**Work task**
For each line below that holds "target", return the line as it stands.

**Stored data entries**
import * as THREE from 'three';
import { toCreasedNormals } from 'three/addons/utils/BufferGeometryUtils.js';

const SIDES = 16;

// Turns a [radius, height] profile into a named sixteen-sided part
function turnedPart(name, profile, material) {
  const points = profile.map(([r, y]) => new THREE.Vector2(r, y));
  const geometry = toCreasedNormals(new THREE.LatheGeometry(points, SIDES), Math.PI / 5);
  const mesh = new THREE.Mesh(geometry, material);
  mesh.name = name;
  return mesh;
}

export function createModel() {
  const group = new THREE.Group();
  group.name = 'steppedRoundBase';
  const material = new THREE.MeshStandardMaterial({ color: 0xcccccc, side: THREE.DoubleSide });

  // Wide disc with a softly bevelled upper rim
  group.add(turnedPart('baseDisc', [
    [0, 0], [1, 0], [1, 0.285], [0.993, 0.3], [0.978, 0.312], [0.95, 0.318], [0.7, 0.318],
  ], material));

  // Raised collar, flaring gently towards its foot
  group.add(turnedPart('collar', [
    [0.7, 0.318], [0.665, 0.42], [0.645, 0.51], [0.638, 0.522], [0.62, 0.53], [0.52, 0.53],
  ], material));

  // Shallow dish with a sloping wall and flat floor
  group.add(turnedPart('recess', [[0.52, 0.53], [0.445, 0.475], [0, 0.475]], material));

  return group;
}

---

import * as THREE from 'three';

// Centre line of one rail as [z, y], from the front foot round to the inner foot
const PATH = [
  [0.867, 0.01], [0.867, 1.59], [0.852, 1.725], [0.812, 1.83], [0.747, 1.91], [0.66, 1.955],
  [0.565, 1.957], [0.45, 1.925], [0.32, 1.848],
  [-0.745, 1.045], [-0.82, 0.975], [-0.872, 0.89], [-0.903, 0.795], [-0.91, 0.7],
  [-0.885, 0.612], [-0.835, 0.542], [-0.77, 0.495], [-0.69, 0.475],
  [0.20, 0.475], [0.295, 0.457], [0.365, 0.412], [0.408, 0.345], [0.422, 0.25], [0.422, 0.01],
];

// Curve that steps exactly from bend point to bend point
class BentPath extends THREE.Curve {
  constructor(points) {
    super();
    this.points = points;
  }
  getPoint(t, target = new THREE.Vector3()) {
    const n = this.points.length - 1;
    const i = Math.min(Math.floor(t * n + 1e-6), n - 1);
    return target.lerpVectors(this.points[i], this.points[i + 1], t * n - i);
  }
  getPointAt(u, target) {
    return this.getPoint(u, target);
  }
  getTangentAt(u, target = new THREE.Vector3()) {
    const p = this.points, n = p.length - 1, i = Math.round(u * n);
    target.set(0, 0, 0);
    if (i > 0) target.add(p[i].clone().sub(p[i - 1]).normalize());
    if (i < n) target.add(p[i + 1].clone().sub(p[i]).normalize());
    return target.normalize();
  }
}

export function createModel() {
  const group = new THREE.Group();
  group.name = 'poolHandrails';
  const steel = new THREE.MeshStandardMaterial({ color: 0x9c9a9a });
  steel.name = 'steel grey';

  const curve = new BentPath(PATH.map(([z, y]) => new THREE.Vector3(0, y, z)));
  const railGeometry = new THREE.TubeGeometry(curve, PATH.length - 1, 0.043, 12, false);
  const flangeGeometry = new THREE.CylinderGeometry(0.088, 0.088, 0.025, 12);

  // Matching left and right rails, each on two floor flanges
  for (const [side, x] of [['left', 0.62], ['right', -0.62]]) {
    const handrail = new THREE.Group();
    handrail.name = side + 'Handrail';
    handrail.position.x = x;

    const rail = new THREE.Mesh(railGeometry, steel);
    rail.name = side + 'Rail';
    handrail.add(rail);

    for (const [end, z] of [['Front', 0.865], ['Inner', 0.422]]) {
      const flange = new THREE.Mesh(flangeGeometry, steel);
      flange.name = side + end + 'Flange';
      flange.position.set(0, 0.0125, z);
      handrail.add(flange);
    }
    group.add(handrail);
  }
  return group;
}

---

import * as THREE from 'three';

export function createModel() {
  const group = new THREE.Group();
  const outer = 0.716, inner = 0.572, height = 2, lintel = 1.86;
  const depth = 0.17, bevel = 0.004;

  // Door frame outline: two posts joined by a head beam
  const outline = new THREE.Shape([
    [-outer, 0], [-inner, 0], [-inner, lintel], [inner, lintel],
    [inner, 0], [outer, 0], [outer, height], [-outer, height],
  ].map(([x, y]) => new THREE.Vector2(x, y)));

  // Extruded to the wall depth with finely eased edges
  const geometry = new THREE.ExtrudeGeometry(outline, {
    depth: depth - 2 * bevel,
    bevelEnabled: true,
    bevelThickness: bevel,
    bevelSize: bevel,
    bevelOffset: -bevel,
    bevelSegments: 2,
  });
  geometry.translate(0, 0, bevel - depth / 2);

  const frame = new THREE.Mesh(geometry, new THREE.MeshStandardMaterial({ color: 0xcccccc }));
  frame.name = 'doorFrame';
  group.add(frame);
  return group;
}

**Answer for this exercise**
  getPoint(t, target = new THREE.Vector3()) {
    return target.lerpVectors(this.points[i], this.points[i + 1], t * n - i);
  getPointAt(u, target) {
    return this.getPoint(u, target);
  getTangentAt(u, target = new THREE.Vector3()) {
    target.set(0, 0, 0);
    if (i > 0) target.add(p[i].clone().sub(p[i - 1]).normalize());
    if (i < n) target.add(p[i + 1].clone().sub(p[i]).normalize());
    return target.normalize();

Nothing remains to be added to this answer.